Staff Sgt. Julia DaSilva, of the 35th Medical Group at Misawa Air Base, Japan, designed a pocket-sized card that lists first-aid fundamentals for easy access in a medical emergency.

JAOTOREY JOHNSON/U.S. AIR FORCE

By ERICA EARL | STARS AND STRIPES Published: December 17, 2020

An airman from Misawa Air Base has created an easy emergency checklist that earned recognition from the Air Force surgeon general and the American Red Cross.

Staff Sgt. Julia DaSilva, of the 35th Medical Group, designed a pocket-sized card that lists first-aid fundamentals for easy access in a medical emergency, the 35th Fighter Wing said Dec.10 in a news release.

DaSilva, of Port Saint John, Fla., has a lead role in the air base’s response to the coronavirus pandemic as flight chief for the medical group’s COVID cell.

The card she created includes step-by-step instructions for treating an unresponsive person.

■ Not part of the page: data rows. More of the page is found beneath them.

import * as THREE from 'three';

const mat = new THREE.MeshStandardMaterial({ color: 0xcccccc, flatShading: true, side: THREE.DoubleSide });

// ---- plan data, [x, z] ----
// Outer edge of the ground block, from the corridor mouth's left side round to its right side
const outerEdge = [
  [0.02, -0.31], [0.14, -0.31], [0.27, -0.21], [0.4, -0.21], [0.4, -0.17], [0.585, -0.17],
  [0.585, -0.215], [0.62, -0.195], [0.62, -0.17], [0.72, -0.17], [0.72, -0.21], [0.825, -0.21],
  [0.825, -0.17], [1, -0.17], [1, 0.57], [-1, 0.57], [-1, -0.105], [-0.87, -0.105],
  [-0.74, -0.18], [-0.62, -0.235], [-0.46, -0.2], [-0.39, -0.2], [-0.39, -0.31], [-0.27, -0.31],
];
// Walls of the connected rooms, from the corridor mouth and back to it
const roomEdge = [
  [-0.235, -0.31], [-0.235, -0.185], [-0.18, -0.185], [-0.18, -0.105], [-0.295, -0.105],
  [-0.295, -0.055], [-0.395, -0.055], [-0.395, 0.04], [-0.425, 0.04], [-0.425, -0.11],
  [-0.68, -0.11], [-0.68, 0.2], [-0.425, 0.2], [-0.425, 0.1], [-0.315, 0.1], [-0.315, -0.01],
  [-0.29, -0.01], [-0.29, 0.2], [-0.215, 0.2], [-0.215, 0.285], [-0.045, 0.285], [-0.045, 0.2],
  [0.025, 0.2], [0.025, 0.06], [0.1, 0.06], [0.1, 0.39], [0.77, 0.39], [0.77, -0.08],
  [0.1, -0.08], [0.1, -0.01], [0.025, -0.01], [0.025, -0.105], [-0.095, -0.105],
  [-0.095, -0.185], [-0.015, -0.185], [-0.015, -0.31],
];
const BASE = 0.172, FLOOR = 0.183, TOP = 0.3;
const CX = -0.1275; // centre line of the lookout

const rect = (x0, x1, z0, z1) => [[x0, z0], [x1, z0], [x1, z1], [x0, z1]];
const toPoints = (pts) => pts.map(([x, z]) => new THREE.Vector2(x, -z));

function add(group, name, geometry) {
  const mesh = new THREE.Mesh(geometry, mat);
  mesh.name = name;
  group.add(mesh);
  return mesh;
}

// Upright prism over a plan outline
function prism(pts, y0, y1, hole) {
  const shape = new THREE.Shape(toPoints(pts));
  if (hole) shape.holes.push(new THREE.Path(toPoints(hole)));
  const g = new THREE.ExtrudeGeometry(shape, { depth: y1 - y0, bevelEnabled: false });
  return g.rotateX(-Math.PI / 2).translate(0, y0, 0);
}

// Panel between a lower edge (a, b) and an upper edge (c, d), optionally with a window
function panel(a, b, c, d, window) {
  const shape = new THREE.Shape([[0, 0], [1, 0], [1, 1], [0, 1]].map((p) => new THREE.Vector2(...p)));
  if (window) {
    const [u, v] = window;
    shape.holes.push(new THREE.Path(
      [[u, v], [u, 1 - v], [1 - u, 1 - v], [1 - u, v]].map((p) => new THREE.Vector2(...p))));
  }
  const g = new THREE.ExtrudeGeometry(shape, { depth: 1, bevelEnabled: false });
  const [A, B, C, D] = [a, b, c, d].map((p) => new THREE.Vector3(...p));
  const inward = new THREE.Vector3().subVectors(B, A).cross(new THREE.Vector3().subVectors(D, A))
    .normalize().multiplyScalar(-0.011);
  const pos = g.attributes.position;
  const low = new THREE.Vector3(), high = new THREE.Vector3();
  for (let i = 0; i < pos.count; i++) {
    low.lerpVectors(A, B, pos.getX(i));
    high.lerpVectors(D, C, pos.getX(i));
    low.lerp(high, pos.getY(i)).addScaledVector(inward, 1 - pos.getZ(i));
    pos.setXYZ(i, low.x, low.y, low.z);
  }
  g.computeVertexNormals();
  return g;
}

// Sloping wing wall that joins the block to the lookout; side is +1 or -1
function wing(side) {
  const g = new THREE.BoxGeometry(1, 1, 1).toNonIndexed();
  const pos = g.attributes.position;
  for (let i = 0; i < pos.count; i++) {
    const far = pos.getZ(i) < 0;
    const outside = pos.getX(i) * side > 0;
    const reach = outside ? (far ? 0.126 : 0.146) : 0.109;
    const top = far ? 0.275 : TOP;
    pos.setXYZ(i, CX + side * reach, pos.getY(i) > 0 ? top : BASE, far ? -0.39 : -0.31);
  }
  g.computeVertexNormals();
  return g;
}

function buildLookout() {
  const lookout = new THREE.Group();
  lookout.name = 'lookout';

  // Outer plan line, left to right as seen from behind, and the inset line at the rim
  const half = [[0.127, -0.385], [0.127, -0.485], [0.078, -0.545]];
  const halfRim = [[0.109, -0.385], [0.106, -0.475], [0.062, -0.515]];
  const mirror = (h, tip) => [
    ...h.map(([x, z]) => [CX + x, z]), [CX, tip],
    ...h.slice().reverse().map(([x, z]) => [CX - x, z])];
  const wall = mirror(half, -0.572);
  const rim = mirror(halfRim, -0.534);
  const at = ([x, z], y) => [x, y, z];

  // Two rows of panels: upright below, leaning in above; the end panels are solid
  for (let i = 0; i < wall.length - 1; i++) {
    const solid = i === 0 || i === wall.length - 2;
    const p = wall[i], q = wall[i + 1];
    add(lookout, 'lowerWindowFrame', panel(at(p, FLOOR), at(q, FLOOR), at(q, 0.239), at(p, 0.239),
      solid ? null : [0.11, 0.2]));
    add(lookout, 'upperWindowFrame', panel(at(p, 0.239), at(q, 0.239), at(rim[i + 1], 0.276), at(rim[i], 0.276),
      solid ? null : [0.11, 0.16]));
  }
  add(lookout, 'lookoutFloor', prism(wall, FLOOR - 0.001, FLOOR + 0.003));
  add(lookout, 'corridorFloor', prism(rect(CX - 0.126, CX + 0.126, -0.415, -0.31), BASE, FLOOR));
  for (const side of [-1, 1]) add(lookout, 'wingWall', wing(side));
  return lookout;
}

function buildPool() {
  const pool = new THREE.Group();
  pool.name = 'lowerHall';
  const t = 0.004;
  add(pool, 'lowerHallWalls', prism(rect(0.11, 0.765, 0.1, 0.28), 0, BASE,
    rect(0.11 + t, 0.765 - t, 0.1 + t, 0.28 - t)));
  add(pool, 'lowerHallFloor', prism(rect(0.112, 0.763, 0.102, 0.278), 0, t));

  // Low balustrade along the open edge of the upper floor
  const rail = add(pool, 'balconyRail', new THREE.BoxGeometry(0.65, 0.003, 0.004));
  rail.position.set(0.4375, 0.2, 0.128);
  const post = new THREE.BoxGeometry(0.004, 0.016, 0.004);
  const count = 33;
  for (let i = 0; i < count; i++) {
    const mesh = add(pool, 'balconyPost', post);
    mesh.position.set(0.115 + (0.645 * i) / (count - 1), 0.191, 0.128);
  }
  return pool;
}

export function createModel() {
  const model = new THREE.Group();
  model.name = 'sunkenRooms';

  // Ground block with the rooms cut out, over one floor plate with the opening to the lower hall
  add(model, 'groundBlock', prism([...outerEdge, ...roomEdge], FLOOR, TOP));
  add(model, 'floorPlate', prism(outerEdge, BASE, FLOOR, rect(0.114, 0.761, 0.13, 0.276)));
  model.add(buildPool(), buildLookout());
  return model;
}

Col. Regina Agee-Cruz, on behalf of Lt. Gen. Dorothy Hogg, the Air Force surgeon general, contacted DaSilva via FaceTime on Oct. 23 to personally applaud her idea, according to the release.

Hogg’s office intends to distribute it across the Department of Defense, and the American Red Cross plans to push it nationwide.

“It was truly surprising as I had not heard anything about my idea for some months due to COVID-19,” DaSilva said in an email Thursday to Stars and Stripes.

DaSilva got the idea for the card July 2019 when she was taking a Basic Life Support refresher course and realized that a quick-reference tool could make critical medical knowledge more readily available.

The card features a diagram of basic emergency care steps, including checking responsiveness, checking for pulse and breathing and administering CPR.

“Anyone can use this card if they froze or were scared that they didn’t know what to do,” DaSilva said in a video posted on Misawa’s Facebook page Dec. 13.

It’s particularly useful for someone who’s never had to respond to a medical crisis or taken a life support class recently, she said.

“I can see people using this to save millions of lives,” DaSilva said in the news release. “I never expected it to be able to reach so many people, so it is truly beyond a dream come true.”

earl.erica@stripes.com
Twitter: @ThisEarlGirl